Ann Keiffer

Magical Purple Pony

Two days after Christmas, my
five-year-old grand-daughter
and I were in her bedroom where
she was showing me some of her
special Christmas presents: cuddly
“lovies” as she calls her stuffed
animals, a pop-up book so
intricate and elaborate I wanted
one, and a pink and white Hello Kitty
radio/CD player cute as a jelly bean.

“Wow,” I said, “You got so
many beautiful presents.”

“Yes,” Daisy said solemnly, “But I
didn’t get the one thing I asked for,
the one I wanted most.”

“Oh, really, what was that?”

“A magical purple pony.”

The pop-book was open to a page
with a lavenderish unicorn leaping
directly out at us. “What about this?”

“No, not that,” Daisy said
emphatically, “I meant a
for-real magical purple pony.”

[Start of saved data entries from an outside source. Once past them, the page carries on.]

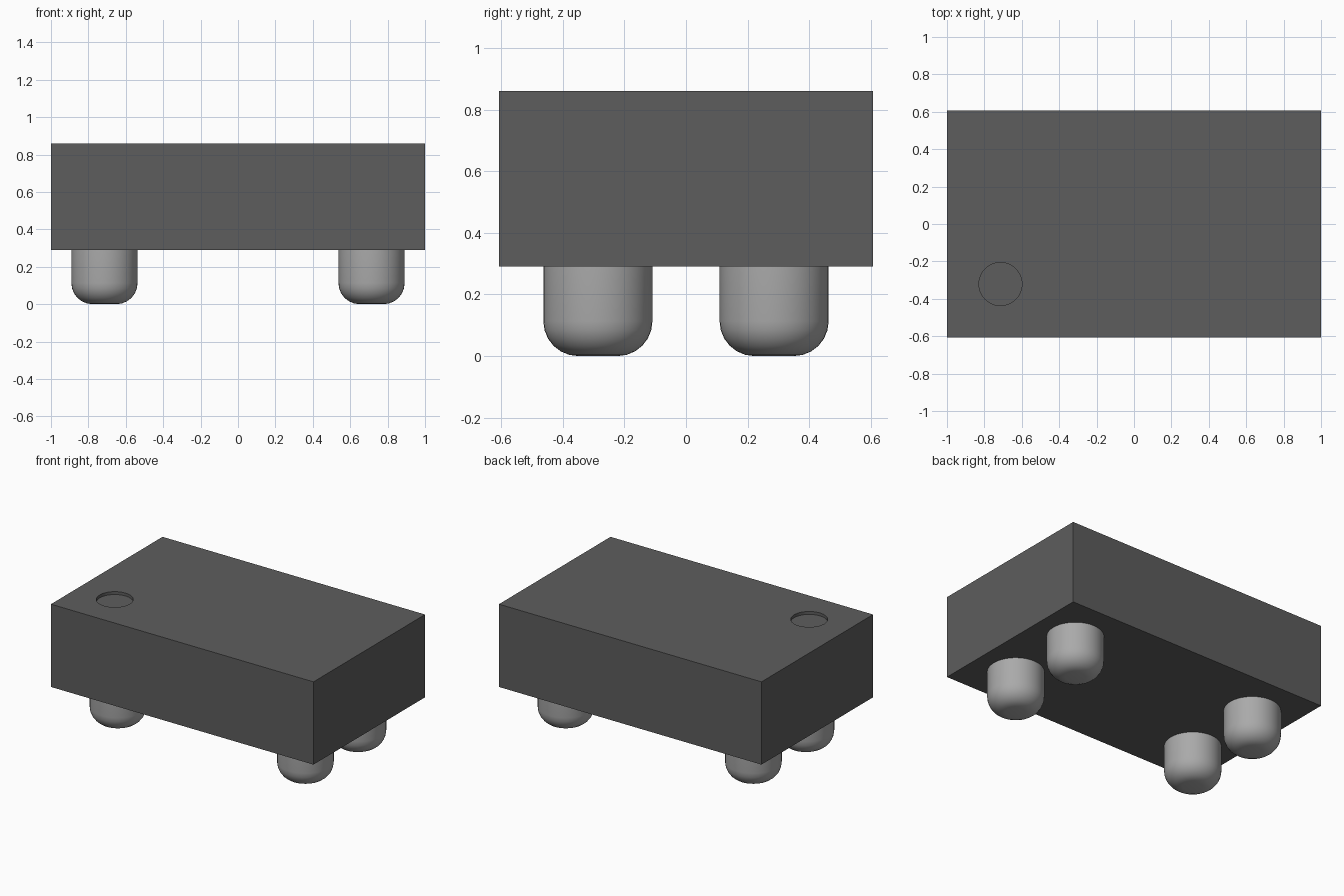
import bpy
import bmesh
import math

cube = bpy.data.objects.get("Cube")
if cube:
    bpy.data.objects.remove(cube, do_unlink=True)

HALF_X, HALF_Y = 1.0, 0.607
BOTTOM, TOP = 0.29, 0.86
FOOT_R, FILLET = 0.177, 0.113
FOOT_X, FOOT_Y = 0.714, 0.286
DIMPLE_R, DIMPLE_DEPTH = 0.115, 0.02


def material(name, value):
    mat = bpy.data.materials.new(name)
    mat.use_nodes = True
    colour = (value, value, value, 1.0)
    mat.diffuse_color = colour
    mat.node_tree.nodes["Principled BSDF"].inputs["Base Color"].default_value = colour
    return mat


def mesh_object(name, bm, mat):
    bmesh.ops.recalc_face_normals(bm, faces=bm.faces[:])
    mesh = bpy.data.meshes.new(name)
    bm.to_mesh(mesh)
    bm.free()
    mesh.materials.append(mat)
    obj = bpy.data.objects.new(name, mesh)
    bpy.context.collection.objects.link(obj)
    return obj


def select_only(obj):
    bpy.ops.object.select_all(action='DESELECT')
    obj.select_set(True)
    bpy.context.view_layer.objects.active = obj


dark_grey = material("dark grey", 0.11)
light_grey = material("light grey", 0.40)

# Package body: a plain block
bm = bmesh.new()
bmesh.ops.create_cube(bm, size=1.0)
bmesh.ops.scale(bm, vec=(2 * HALF_X, 2 * HALF_Y, TOP - BOTTOM), verts=bm.verts)
bmesh.ops.translate(bm, vec=(0, 0, (TOP + BOTTOM) / 2), verts=bm.verts)
body = mesh_object("body", bm, dark_grey)

# Shallow round dimple marking one corner of the top
bm = bmesh.new()
bmesh.ops.create_cone(bm, cap_ends=True, segments=48, radius1=DIMPLE_R,
                      radius2=DIMPLE_R, depth=2 * DIMPLE_DEPTH)
bmesh.ops.translate(bm, vec=(-0.714, -0.321, TOP), verts=bm.verts)
cutter = mesh_object("dimple_cutter", bm, dark_grey)
cutter.hide_render = True
cut = body.modifiers.new("dimple", 'BOOLEAN')
cut.operation = 'DIFFERENCE'
cut.solver = 'EXACT'
cut.object = cutter
select_only(body)
bpy.ops.object.modifier_apply(modifier=cut.name)
bpy.data.objects.remove(cutter, do_unlink=True)
bpy.ops.object.shade_smooth_by_angle(angle=math.radians(30))


# Round feet: cylinders with a filleted lower rim, spun from a profile
def foot(name, x, y):
    steps = 6
    profile = [(0, 0, 0)]
    for i in range(steps + 1):
        a = math.pi / 2 * i / steps
        profile.append((FOOT_R - FILLET + FILLET * math.sin(a), 0,
                        FILLET * (1 - math.cos(a))))
    profile += [(FOOT_R, 0, BOTTOM), (0, 0, BOTTOM)]
    bm = bmesh.new()
    verts = [bm.verts.new(p) for p in profile]
    edges = [bm.edges.new(pair) for pair in zip(verts, verts[1:])]
    bmesh.ops.spin(bm, geom=verts + edges, cent=(0, 0, 0), axis=(0, 0, 1),
                   angle=2 * math.pi, steps=40)
    bmesh.ops.remove_doubles(bm, verts=bm.verts[:], dist=1e-5)
    obj = mesh_object(name, bm, light_grey)
    obj.location = (x, y, 0)
    select_only(obj)
    bpy.ops.object.shade_smooth_by_angle(angle=math.radians(30))


for side, sx in (("left", 1), ("right", -1)):
    for end, sy in (("front", -1), ("back", 1)):
        foot(f"{end}_{side}_foot", sx * FOOT_X, sy * FOOT_Y)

It made me think how every
year I hope for the Christmas
of yore, the ones at my Grandma
Ruthie’s house, with the tray full
of tangerines, apples, grapes,
walnuts and Brazil nuts and hazel
nuts and pecans all in the shell
and ready for the nutcrackers.

The Christmases with snow and
cousins running through the house
all hyped up on sugar and Santa Claus.
The Christmases with the shiny aluminum
tree with its rotating colors: blue, green,
red, blue, green, red, blue, green, red.

The Christmases when Grandpa or one
of my uncles sneaked out of the
celebration, dressed up in the Santa
suit, and shaking huge brass jingle bells,
stomped up on the porch and knocked
loudly on the door with a ho-ho-ho so
hearty we kids would shriek with laughter
and fear and run straight to our parents,
everybody screaming the obvious,
“It’s Santa, it’s Santa, it’s Santa!”

Someone, whichever cousin was the bravest
among the 21 cousins that year, would edge
up to the heavy wooden door, wrench it open
with some help from Grandma Ruthie, and there,
on the other side of the storm door would be
Santa, standing outside in the snowy night,
black patent leather boots, red velvety suit,
red cap with a white trim and pom-pom, curly
white beard, a sack of presents slung over
his shoulder, his barrel-chested ”Meeeerrrry
Christmas!” floating out white on the frosty air.

Every year I unconsciously long for one
of those Christmases again, a houseful
of kids running about, wall-to-wall family,
sloppy joes, tangerines, powdered-sugar-
dusted brownies, candy canes, Christmas
lights, presents direct from the gloved hands
of Santa, Santa’s non-stop banter of jokes
and ribald innuendos you didn’t fully
understand until you were much older.

That’s what I wish for, for Christmas
every year. Next year I’m going to wish for
a magical, purple pony.

Ann Keiffer/December, 2008


About Ann

I am interested in the strange beauty of brokenness, in transforming possibility in difficult times, in how we heal even when we can’t get better, in the alchemy of surrender, in the interplay of light and shadow, in the bounty of everyday wonders, in the gift of laughter…and writing about it, all and everything.

Recent Poems

Buy My Book